“We found that Ranibizumab can save the sight of thousands of working-age individuals suffering from diabetic eye disease, as standard treatments such as laser are not as effective,” said Rohit Varma, lead author and director of the University of Southern California (USC) Eye Institute, where the research trial was conducted.
Diabetic retinopathy and diabetic macular edema are the two main causes of vision loss in working-age adults in the United States, according to the National Eye Institute and the new findings can bring down the numbers considerably, said the researchers.
The model developed by Varma and his team is based on a population-based one where by administering 0.3 milligrams of ranibizumab every month to diabetics with macular edema reduced the vision impairment by 45%, bringing down the cases of legal blindness by 75%.
It was tested on 37,000 adults with diabetic macular edema in the US, with support from Genentech.
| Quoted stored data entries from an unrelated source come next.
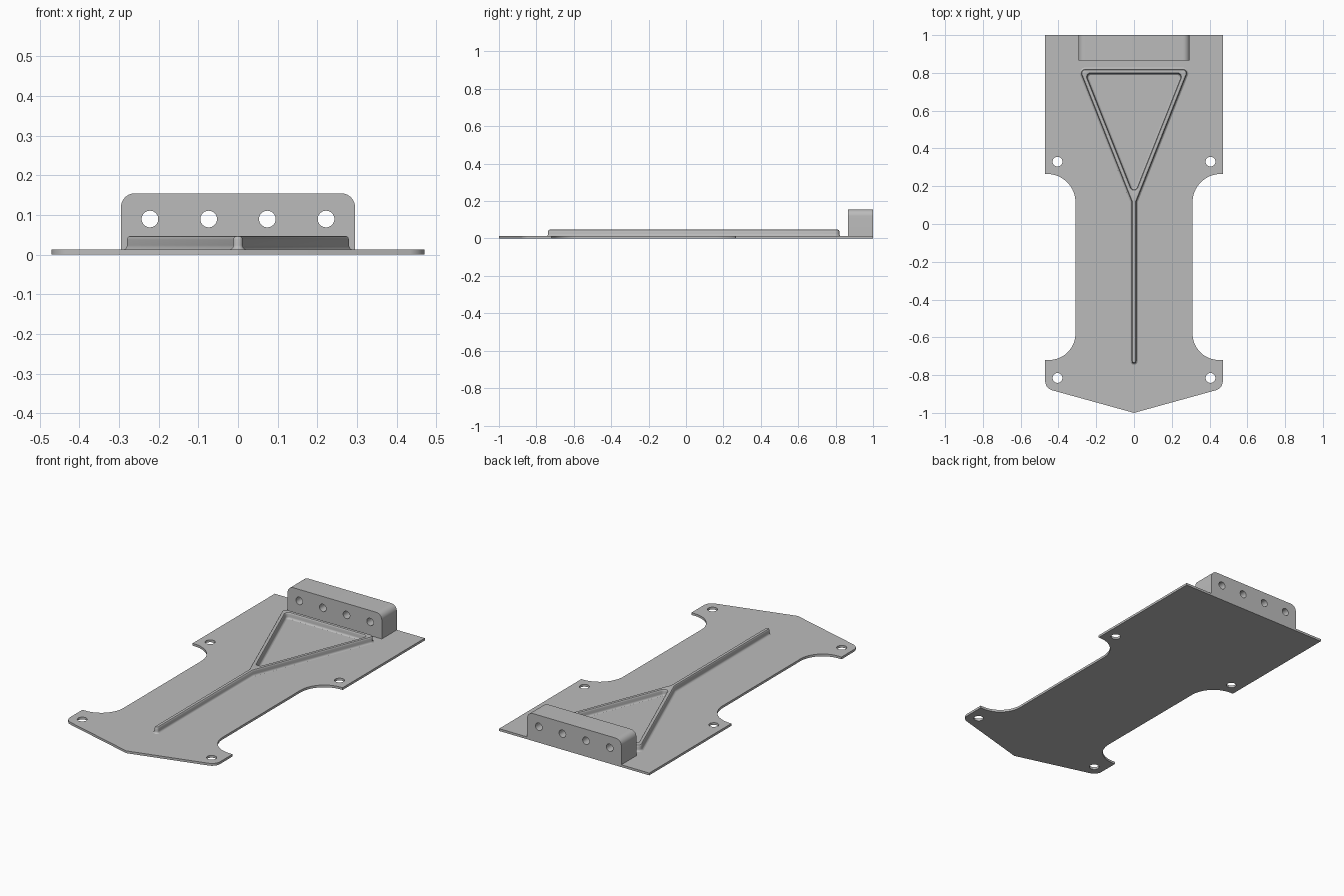
import bpy
import bmesh
import math
from mathutils import Vector, Matrix

if "Cube" in bpy.data.objects:
    bpy.data.objects.remove(bpy.data.objects["Cube"], do_unlink=True)

grey = bpy.data.materials.new("plain grey metal")
grey.use_nodes = True
grey.diffuse_color = (0.5, 0.5, 0.5, 1)
grey.node_tree.nodes["Principled BSDF"].inputs["Base Color"].default_value = (0.5, 0.5, 0.5, 1)


def mirrored(half):
    """Close a right-hand half outline (bottom to top) across x = 0."""
    return half + [(-x, y, r) for x, y, r in reversed(half) if x > 0]


def rounded(corners, steps=10):
    """Turn (x, y, radius) corners into a loop with arcs at the corners."""
    loop = []
    for i, (x, y, r) in enumerate(corners):
        p = Vector((x, y))
        if r == 0:
            loop.append(p)
            continue
        u = (Vector(corners[i - 1][:2]) - p).normalized()
        v = (Vector(corners[(i + 1) % len(corners)][:2]) - p).normalized()
        half = u.angle(v) / 2
        centre = p + (u + v).normalized() * r / math.sin(half)
        a = p + u * r / math.tan(half) - centre
        b = p + v * r / math.tan(half) - centre
        w = math.pi - 2 * half
        for k in range(steps + 1):
            t = k / steps
            loop.append(centre + (a * math.sin((1 - t) * w) + b * math.sin(t * w)) / math.sin(w))
    return loop


def circle(x, y, r, n=32):
    return [Vector((x + r * math.cos(math.tau * k / n), y + r * math.sin(math.tau * k / n)))
            for k in range(n)]


def offset(loop, d):
    """Move a counter-clockwise loop inward by d with mitred corners."""
    result = []
    for i, p in enumerate(loop):
        e = (p - loop[i - 1]).normalized()
        f = (loop[(i + 1) % len(loop)] - p).normalized()
        n, m = Vector((-e.y, e.x)), Vector((-f.y, f.x))
        result.append(p + (n + m) * d / (1 + n.dot(m)))
    return result


def loft(name, layers, matrix=Matrix.Identity(4)):
    """Join (loops, height) layers with walls and cap both ends around holes."""
    bm = bmesh.new()
    rings = [[[bm.verts.new((p.x, p.y, h)) for p in loop] for loop in loops]
             for loops, h in layers]
    for low, high in zip(rings, rings[1:]):
        for a, b in zip(low, high):
            for i in range(len(a)):
                bm.faces.new((a[i - 1], a[i], b[i], b[i - 1]))
    for cap in (rings[0], rings[-1]):
        edges = [bm.edges.get((ring[i - 1], ring[i])) for ring in cap for i in range(len(ring))]
        bmesh.ops.triangle_fill(bm, use_beauty=True, edges=edges, normal=(0, 0, 1))
    bmesh.ops.recalc_face_normals(bm, faces=bm.faces)
    bm.transform(matrix)
    mesh = bpy.data.meshes.new(name)
    bm.to_mesh(mesh)
    bm.free()
    mesh.materials.append(grey)
    mesh.shade_smooth()
    mesh.set_sharp_from_angle(angle=math.radians(30))
    obj = bpy.data.objects.new(name, mesh)
    bpy.context.collection.objects.link(obj)
    return obj


THICK = 0.013

# Base plate with wheel cut-outs and four mounting holes
plate = [rounded(mirrored([
    (0, -1, 0), (0.47, -0.87, 0.05), (0.47, -0.72, 0), (0.31, -0.72, 0.14),
    (0.31, 0.265, 0.15), (0.47, 0.265, 0), (0.47, 1, 0)]), 16)]
for side in (-1, 1):
    plate += [circle(side * 0.405, y, 0.026) for y in (0.33, -0.815)]
loft("base_plate", [(plate, 0), (plate, THICK)])

# Raised stiffening rib: a triangle running into a long stem
outer = rounded(mirrored([
    (0.02, -0.745, 0.0195), (0.02, 0.115, 0), (0.302, 0.828, 0.03)]))
inner = rounded(mirrored([(0, 0.174, 0.01), (0.244, 0.788, 0.01)]))
section = [(0, 0.008), (0, THICK), (0.004, 0.015), (0.007, 0.019), (0.008, 0.024),
           (0.008, 0.038), (0.0095, 0.043), (0.012, 0.046), (0.015, 0.047)]
loft("stiffening_rib", [([offset(outer, d), offset(inner, -d)], z) for d, z in section])

# Upright block at the back with four through holes
block = [rounded(mirrored([(0.295, THICK, 0), (0.295, 0.155, 0.035)]))]
block += [circle(x, 0.09, 0.021) for x in (-0.222, -0.074, 0.074, 0.222)]
loft("rear_mounting_block", [(block, -1), (block, -0.865)], Matrix.Rotation(math.pi / 2, 4, "X"))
The findings have been published in the journal Ophthalmology.
Rohit Varma said his own experience motivated him to conduct research on eye and vision loss. When Varma’s son needed glasses, Varma had no idea until the boy’s school notified him.
“That highlighted the problem to me: If even I didn’t notice vision problems, how would people not related to an ophthalmologist get the care they need?” he told the USC blog. “One of the interesting things we found in our study was that 90 percent of children who had a need for an eye exam had never been seen by an eye doctor. There’s a real need for getting better school vision screenings to identify these vulnerable children.”
An expert in glaucoma, he helped pioneer the development of imaging techniques that aid in the early diagnosis of glaucomatous optic nerve damage. He has also worked on developing pressure sensors and drainage devices to be implanted inside the eye, with the potential to control or improve glaucoma.
While all medical research seeks to make a difference in people’s lives, Varma is proud that ophthalmology has a unique ability to change a patient’s day-to-day quality of life. “We are fortunate in ophthalmology that we have some of the most impactful surgical procedures, like cataract surgery, that bring back vision people had lost,” Varma says.(With inputs from IANS)